◆ **DIRECTIONS**:
Can you pull out each line of the data below that includes the word "objects"?

◆ **DATA SHOWN**:
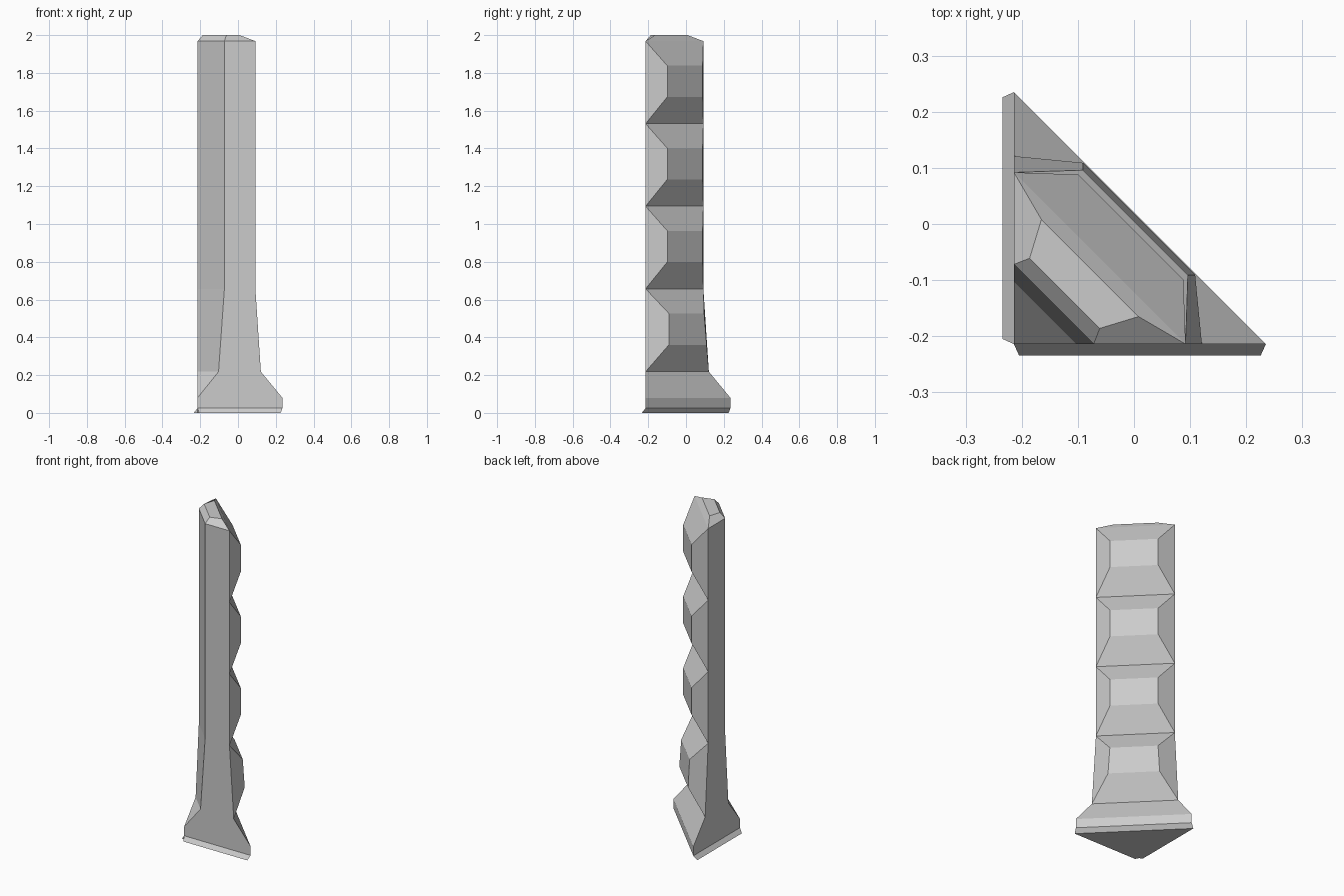
import bpy
import bmesh
from mathutils import Vector

cube = bpy.data.objects.get("Cube")
if cube:
    bpy.data.objects.remove(cube, do_unlink=True)

S = 0.214  # distance of the two flat wall faces from the axis

stone = bpy.data.materials.new("grey_stone")
stone.use_nodes = True
grey = (0.6, 0.6, 0.6, 1.0)
stone.diffuse_color = grey
stone.node_tree.nodes["Principled BSDF"].inputs["Base Color"].default_value = grey

bm = bmesh.new()


def vert(x, y, z):
    return bm.verts.new((x, y, z))


def ring(z, p, q, m=None):
    """Section mirrored across x = y: p edges the cut corner, q the notched side."""
    m = (p[0] + p[1]) / 2 if m is None else m
    return [vert(*p, z), vert(*q, z), vert(q[1], q[0], z),
            vert(p[1], p[0], z), vert(m, m, z)]


def wall(low, high, sides):
    for i in sides:
        j = (i + 1) % 5
        bm.faces.new((low[i], low[j], high[j], high[i]))


def knob(low, high, out_low, out_high):
    """Raised block between two notch lines on the diagonal side."""
    zl, zh = low[1].co.z + 0.142, high[1].co.z - 0.13
    a, b = vert(*out_low, zl), vert(out_low[1], out_low[0], zl)
    d, c = vert(*out_high, zh), vert(out_high[1], out_high[0], zh)
    bm.faces.new((a, b, c, d))
    bm.faces.new((low[1], low[2], b, a))
    bm.faces.new((d, c, high[2], high[1]))
    bm.faces.new((low[1], a, d, high[1]))
    bm.faces.new((b, low[2], high[2], c))


# Foot: splayed skirt, triangular plinth, slope up to the shaft
corner = (-S, -S)
foot = [ring(0, (-0.205, -0.234), (0.226, -0.234), -S),
        ring(0.025, corner, (0.235, -S)),
        ring(0.08, corner, (0.235, -S)),
        ring(0.218, (-0.103, -S), (0.121, -S))]
for low, high in zip(foot, foot[1:]):
    wall(low, high, range(5))
bm.faces.new(list(reversed(foot[0])))

# Shaft: tapered first stage, then three equal stages
notches = [foot[-1]] + [ring(z, (-0.072, -S), (0.092, -S))
                        for z in (0.657, 1.094, 1.531, 1.968)]
for i, (low, high) in enumerate(zip(notches, notches[1:])):
    wall(low, high, (0, 2, 3, 4))
    top = (0.088, -0.099)
    knob(low, high, *(((0.109, -0.091), (0.096, -0.091)) if i == 0 else (top, top)))

# Bevelled cap
cap = ring(2.0, (-0.061, -0.186), (0.008, -0.165))
wall(notches[-1], cap, range(5))
bm.faces.new(cap)

bmesh.ops.remove_doubles(bm, verts=bm.verts, dist=0.0005)
bmesh.ops.recalc_face_normals(bm, faces=bm.faces)

mesh = bpy.data.meshes.new("notched_corner_pillar")
bm.to_mesh(mesh)
bm.free()
mesh.materials.append(stone)
pillar = bpy.data.objects.new("notched_corner_pillar", mesh)
bpy.context.collection.objects.link(pillar)
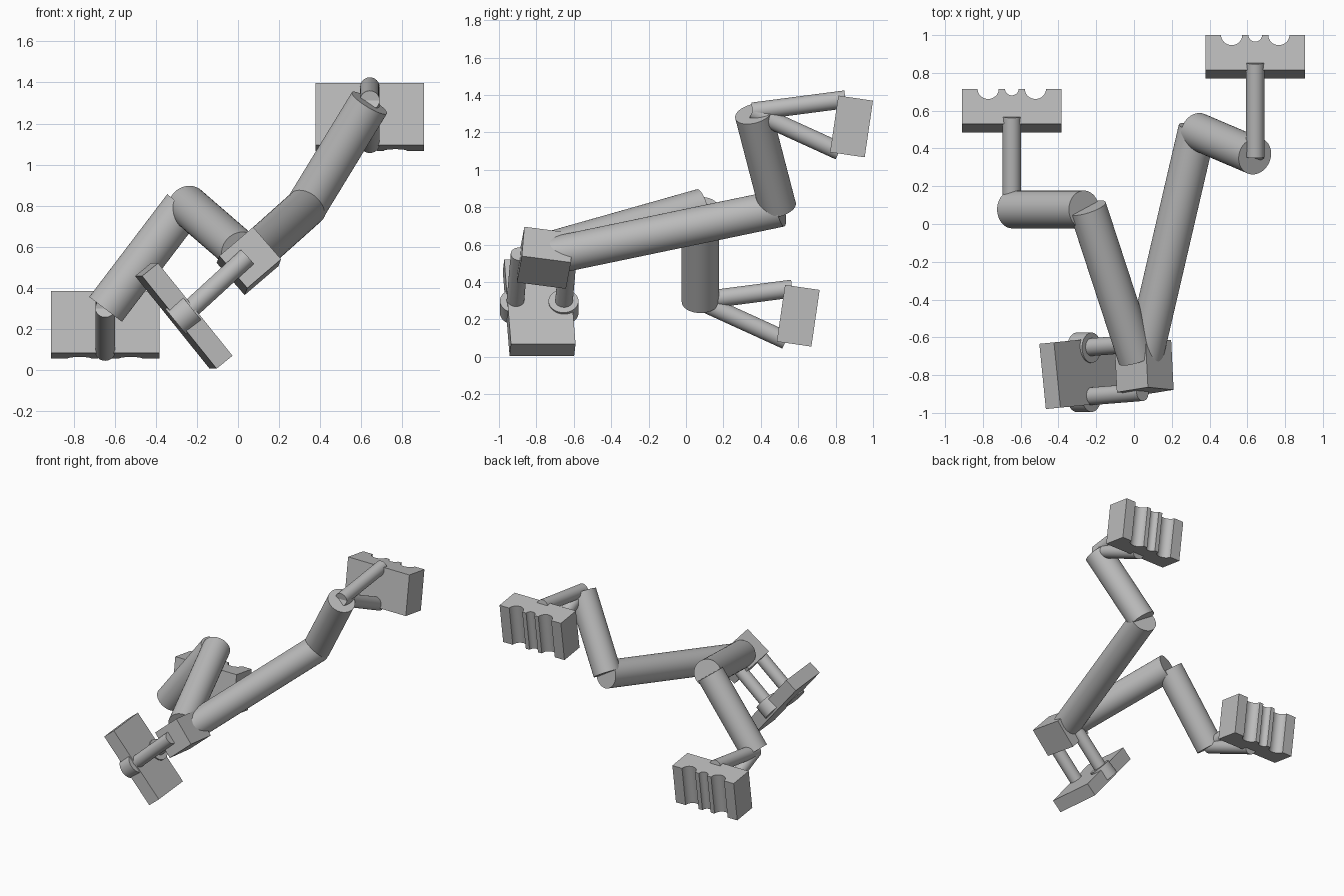
import bpy, bmesh
from math import pi, cos, sin, radians
from mathutils import Vector, Matrix

if "Cube" in bpy.data.objects:
    bpy.data.objects.remove(bpy.data.objects["Cube"])

grey = bpy.data.materials.new("plain grey")
grey.use_nodes = True
GREY = (0.5, 0.5, 0.5, 1)
grey.diffuse_color = GREY
grey.node_tree.nodes["Principled BSDF"].inputs["Base Color"].default_value = GREY


def finish(bm, name, matrix, smooth=False):
    bmesh.ops.recalc_face_normals(bm, faces=bm.faces)
    mesh = bpy.data.meshes.new(name)
    bm.to_mesh(mesh)
    bm.free()
    mesh.materials.append(grey)
    ob = bpy.data.objects.new(name, mesh)
    bpy.context.collection.objects.link(ob)
    ob.matrix_world = matrix
    if smooth:
        bpy.ops.object.select_all(action='DESELECT')
        ob.select_set(True)
        bpy.context.view_layer.objects.active = ob
        bpy.ops.object.shade_smooth_by_angle(angle=radians(35))
    return ob


def rod(name, start, end, radius):
    """Capped cylinder between two points."""
    a, b = Vector(start), Vector(end)
    bm = bmesh.new()
    bmesh.ops.create_cone(bm, cap_ends=True, segments=48, radius1=radius,
                          radius2=radius, depth=(b - a).length)
    turn = (b - a).to_track_quat('Z', 'Y').to_matrix().to_4x4()
    return finish(bm, name, Matrix.Translation((a + b) / 2) @ turn, True)


def box(name, centre, size, depth_dir, long_dir):
    """Box whose local y follows depth_dir and local x roughly long_dir."""
    y = Vector(depth_dir).normalized()
    x = Vector(long_dir)
    x = (x - y * x.dot(y)).normalized()
    z = x.cross(y)
    bm = bmesh.new()
    bmesh.ops.create_cube(bm, size=1)
    bmesh.ops.scale(bm, vec=size, verts=bm.verts)
    turn = Matrix((x, y, z)).transposed().to_4x4()
    return finish(bm, name, Matrix.Translation(centre) @ turn)


def grooved_block(name, centre):
    """Grip block with three rounded grooves down its back."""
    w, d, h = 0.264, 0.0935, 0.153
    outline = [(-w, -d), (w, -d), (w, d)]
    for gx, r in ((0.125, 0.056), (0, 0.036), (-0.125, 0.056)):
        for i in range(17):
            t = pi * i / 16
            outline.append((gx + r * cos(t), d - r * 0.95 * sin(t)))
    outline.append((-w, d))
    bm = bmesh.new()
    base = bm.faces.new([bm.verts.new((x, y, -h)) for x, y in outline])
    top = bmesh.ops.extrude_face_region(bm, geom=[base])
    verts = [v for v in top["geom"] if isinstance(v, bmesh.types.BMVert)]
    bmesh.ops.translate(bm, vec=(0, 0, 2 * h), verts=verts)
    turn = Matrix.Rotation(radians(-8.3), 4, 'X')
    return finish(bm, name, Matrix.Translation(centre) @ turn, True)


# Two jointed arms, each with a forked wrist and a grooved grip block
arms = {
    "right": ((0.015, -0.71, 0.575), (-0.245, 0.085, 0.80), (-0.265, 0.077, 0.795),
              (-0.645, 0.077, 0.295), (-0.647, 0.60, 0.22)),
    "left": ((0.05, -0.72, 0.54), (0.335, 0.505, 0.795), (0.335, 0.49, 0.80),
             (0.64, 0.36, 1.30), (0.642, 0.885, 1.232)),
}
for side, (hip, elbow, elbow_low, wrist, grip) in arms.items():
    rod(side + "_upper_arm", hip, elbow, 0.1)
    rod(side + "_forearm", elbow_low, wrist, 0.1)
    g = Vector(grip)
    root = g + Vector((0, -0.53, 0.08))
    rod(side + "_wrist_upper_rod", root, g + Vector((0, -0.032, 0.145)), 0.048)
    rod(side + "_wrist_lower_rod", root, g + Vector((0, -0.065, -0.132)), 0.048)
    grooved_block(side + "_grip_block", grip)

# Hub block joining the arms
box("hub_block", (0.053, -0.753, 0.53), (0.208, 0.265, 0.218),
    (-0.05, 1, -0.13), (0.65, 0, -0.76))

# Foot plate with two struts ending in round cuffs
box("foot_plate", (-0.264, -0.785, 0.263), (0.58, 0.347, 0.1),
    (-0.1, 1, 0), (0.63, 0, -0.776))
across = Vector((0.776, 0, 0.63)) * 0.051
for name, y_hub, y_plate in (("front", -0.89, -0.915), ("back", -0.63, -0.655)):
    end = Vector((-0.264, y_plate, 0.267))
    rod(name + "_strut", (0.045, y_hub, 0.55), end, 0.047)
    rod(name + "_cuff", end - across, end + across, 0.08)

◆ **YOUR RESPONSE**:
cube = bpy.data.objects.get("Cube")
    bpy.data.objects.remove(cube, do_unlink=True)
pillar = bpy.data.objects.new("notched_corner_pillar", mesh)
bpy.context.collection.objects.link(pillar)
if "Cube" in bpy.data.objects:
    bpy.data.objects.remove(bpy.data.objects["Cube"])
    ob = bpy.data.objects.new(name, mesh)
    bpy.context.collection.objects.link(ob)
        bpy.context.view_layer.objects.active = ob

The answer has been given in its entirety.